(Saved entries)
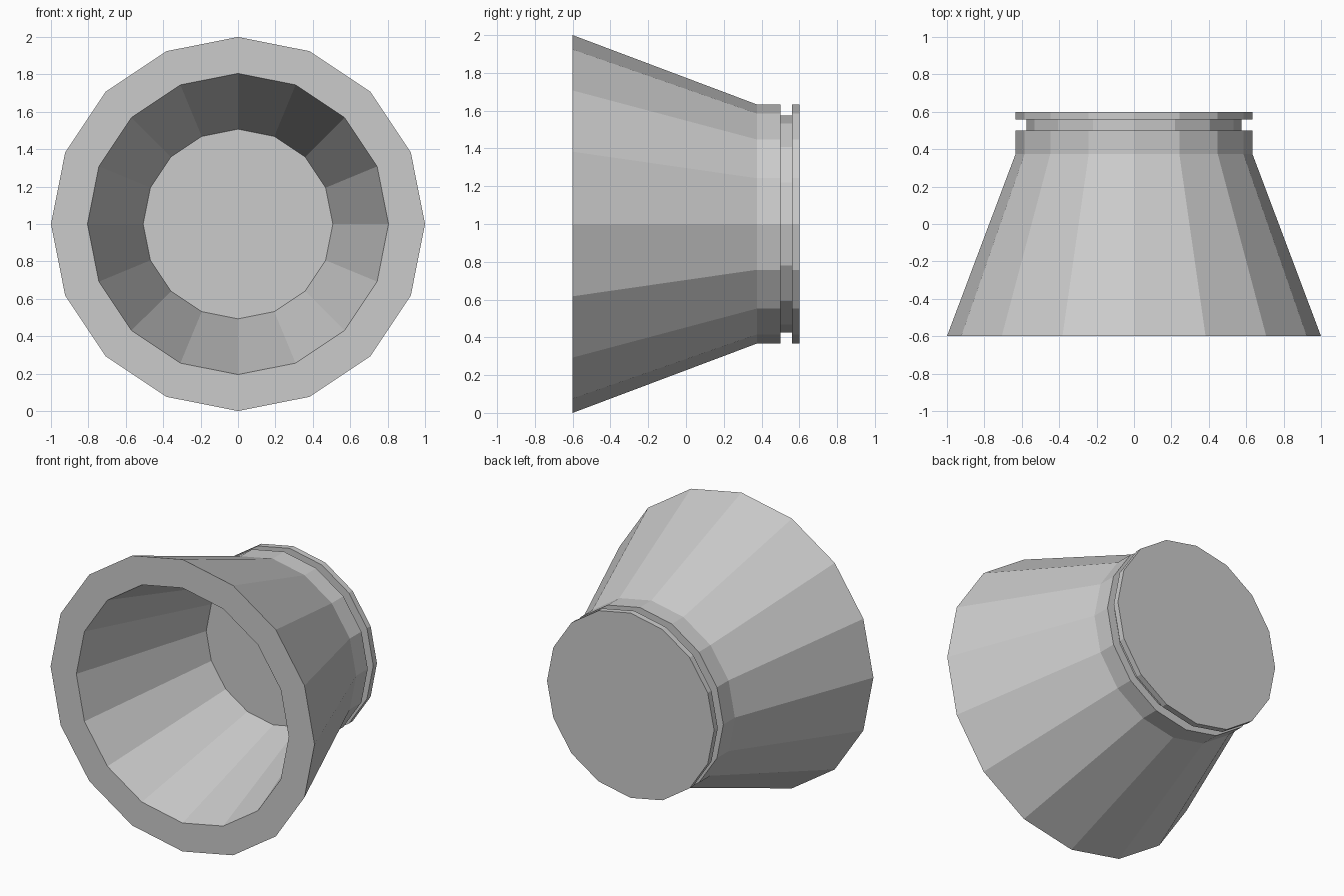
import bpy, bmesh, math

SIDES = 16
CENTRE_Z = 1.0

cube = bpy.data.objects.get("Cube")
if cube:
    bpy.data.objects.remove(cube, do_unlink=True)

grey = bpy.data.materials.new("light grey")
grey.use_nodes = True
colour = (0.6, 0.6, 0.6, 1)
grey.diffuse_color = colour
grey.node_tree.nodes["Principled BSDF"].inputs["Base Color"].default_value = colour


def lathe(name, profile):
    """Revolve (radius, y) points about the y axis and cap both ends."""
    bm = bmesh.new()
    rings = []
    for radius, y in profile:
        angles = [math.tau * i / SIDES for i in range(SIDES)]
        rings.append([bm.verts.new((radius * math.cos(a), y, CENTRE_Z + radius * math.sin(a)))
                      for a in angles])
    for a, b in zip(rings, rings[1:]):
        for i in range(SIDES):
            j = (i + 1) % SIDES
            bm.faces.new((a[i], a[j], b[j], b[i]))
    bm.faces.new(rings[0])
    bm.faces.new(rings[-1])
    bmesh.ops.recalc_face_normals(bm, faces=bm.faces)
    mesh = bpy.data.meshes.new(name)
    bm.to_mesh(mesh)
    bm.free()
    mesh.materials.append(grey)
    obj = bpy.data.objects.new(name, mesh)
    bpy.context.collection.objects.link(obj)
    return obj


# Hollow cone, from the inner floor out over the mouth to the grooved base
lathe("flared_cup", [
    (0.507, 0.38), (0.805, -0.6),     # inner wall
    (1.0, -0.6), (0.633, 0.375),      # mouth rim and outer wall
    (0.633, 0.5), (0.575, 0.5),       # collar
    (0.575, 0.56), (0.633, 0.56),     # groove
    (0.633, 0.6),                     # end flange
])
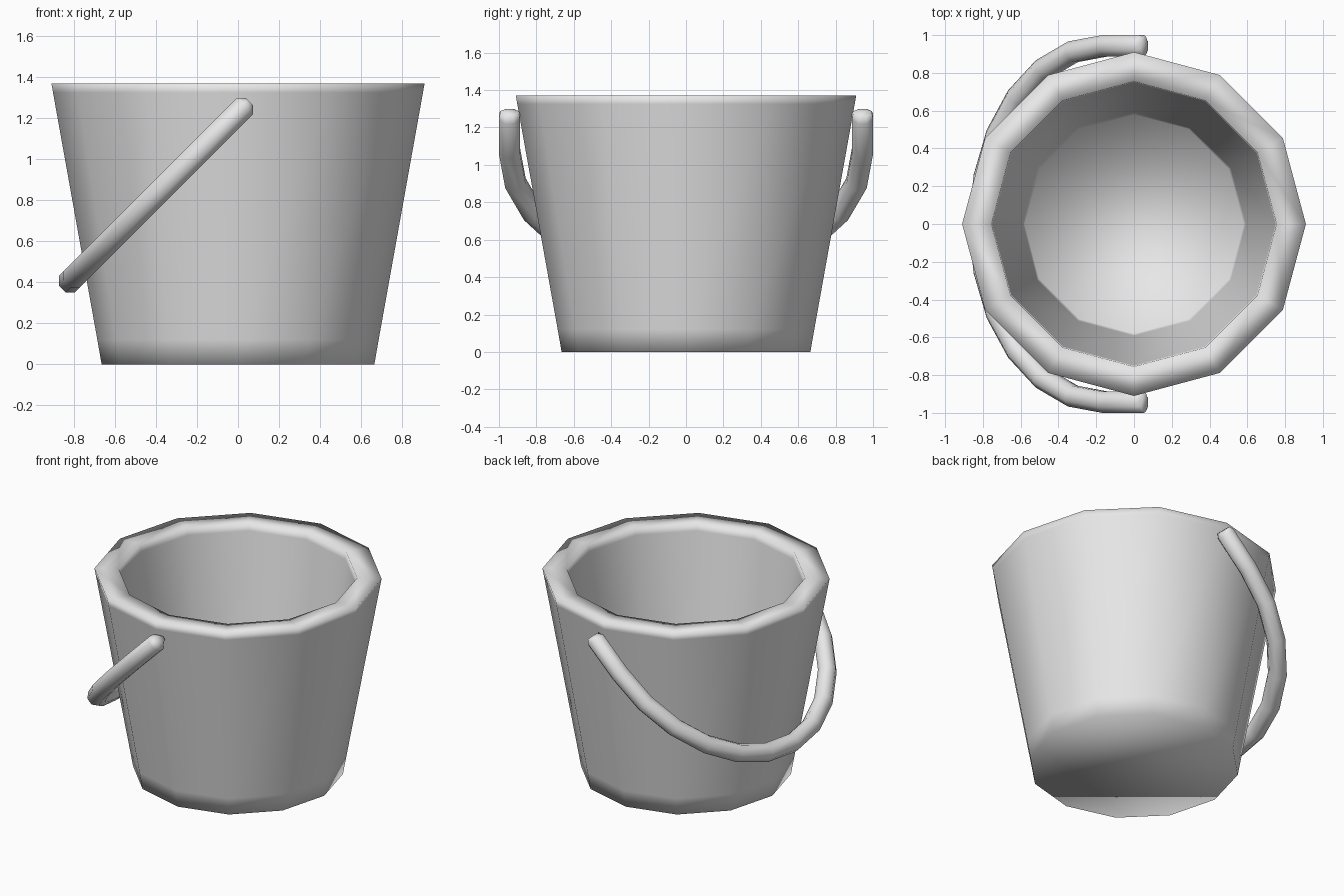
import bpy, bmesh
from math import sin, cos, pi, radians
from mathutils import Vector

cube = bpy.data.objects.get("Cube")
if cube:
    bpy.data.objects.remove(cube, do_unlink=True)

grey = bpy.data.materials.new("light_grey")
grey.use_nodes = True
grey.diffuse_color = (0.8, 0.8, 0.8, 1)
for node in grey.node_tree.nodes:
    if node.type == 'BSDF_PRINCIPLED':
        node.inputs["Base Color"].default_value = grey.diffuse_color


def loft(name, rings):
    """Skin a list of equal-sized point rings, cap both ends, shade smooth."""
    bm = bmesh.new()
    loops = [[bm.verts.new(p) for p in ring] for ring in rings]
    for a, b in zip(loops, loops[1:]):
        n = len(a)
        for i in range(n):
            j = (i + 1) % n
            bm.faces.new((a[i], a[j], b[j], b[i]))
    bm.faces.new(loops[0])
    bm.faces.new(loops[-1])
    bmesh.ops.recalc_face_normals(bm, faces=bm.faces)
    for f in bm.faces:
        f.smooth = True
    mesh = bpy.data.meshes.new(name)
    bm.to_mesh(mesh)
    bm.free()
    mesh.materials.append(grey)
    obj = bpy.data.objects.new(name, mesh)
    bpy.context.collection.objects.link(obj)
    return obj


# Bucket body: (radius, height) up the outside, over the rim, down the inside
profile = [(0.665, 0), (0.686, 0.12), (0.902, 1.325), (0.91, 1.37),
           (0.755, 1.37), (0.749, 1.32), (0.592, 0.2), (0.58, 0.1)]
SIDES = 12
loft("bucket_body", [[(r * cos(2 * pi * i / SIDES), r * sin(2 * pi * i / SIDES), z)
                      for i in range(SIDES)] for r, z in profile])

# Handle: half circle with straight ends, hanging in a plane tilted 45 degrees
CENTRE = Vector((-0.15, 0, 1.075))
DOWN = Vector((-1, 0, -1)).normalized()
ACROSS = Vector((-1, 0, 1)).normalized()
SIDE = Vector((0, 1, 0))
RADIUS, TUBE = 0.944, 0.061


def tube_ring(angle, lift=0, thin=1, wide=1):
    out = SIDE * cos(angle) + DOWN * sin(angle)
    mid = CENTRE + out * RADIUS - DOWN * lift
    turns = [radians(22.5 + 45 * k) for k in range(8)]
    return [mid + out * (TUBE * wide * cos(t)) + ACROSS * (TUBE * thin * sin(t))
            for t in turns]


end = [(0.29, 0.45, 0.88), (0.26, 1, 1)]
rings = [tube_ring(0, *e) for e in end]
rings += [tube_ring(radians(15 * i)) for i in range(13)]
rings += [tube_ring(pi, *e) for e in reversed(end)]
loft("carrying_handle", rings)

▸ **ACTIVITY**:
Go through the entries and copy every line that has "from".

▸ **RESULT OF THIS TASK**:
# Hollow cone, from the inner floor out over the mouth to the grooved base
from math import sin, cos, pi, radians
from mathutils import Vector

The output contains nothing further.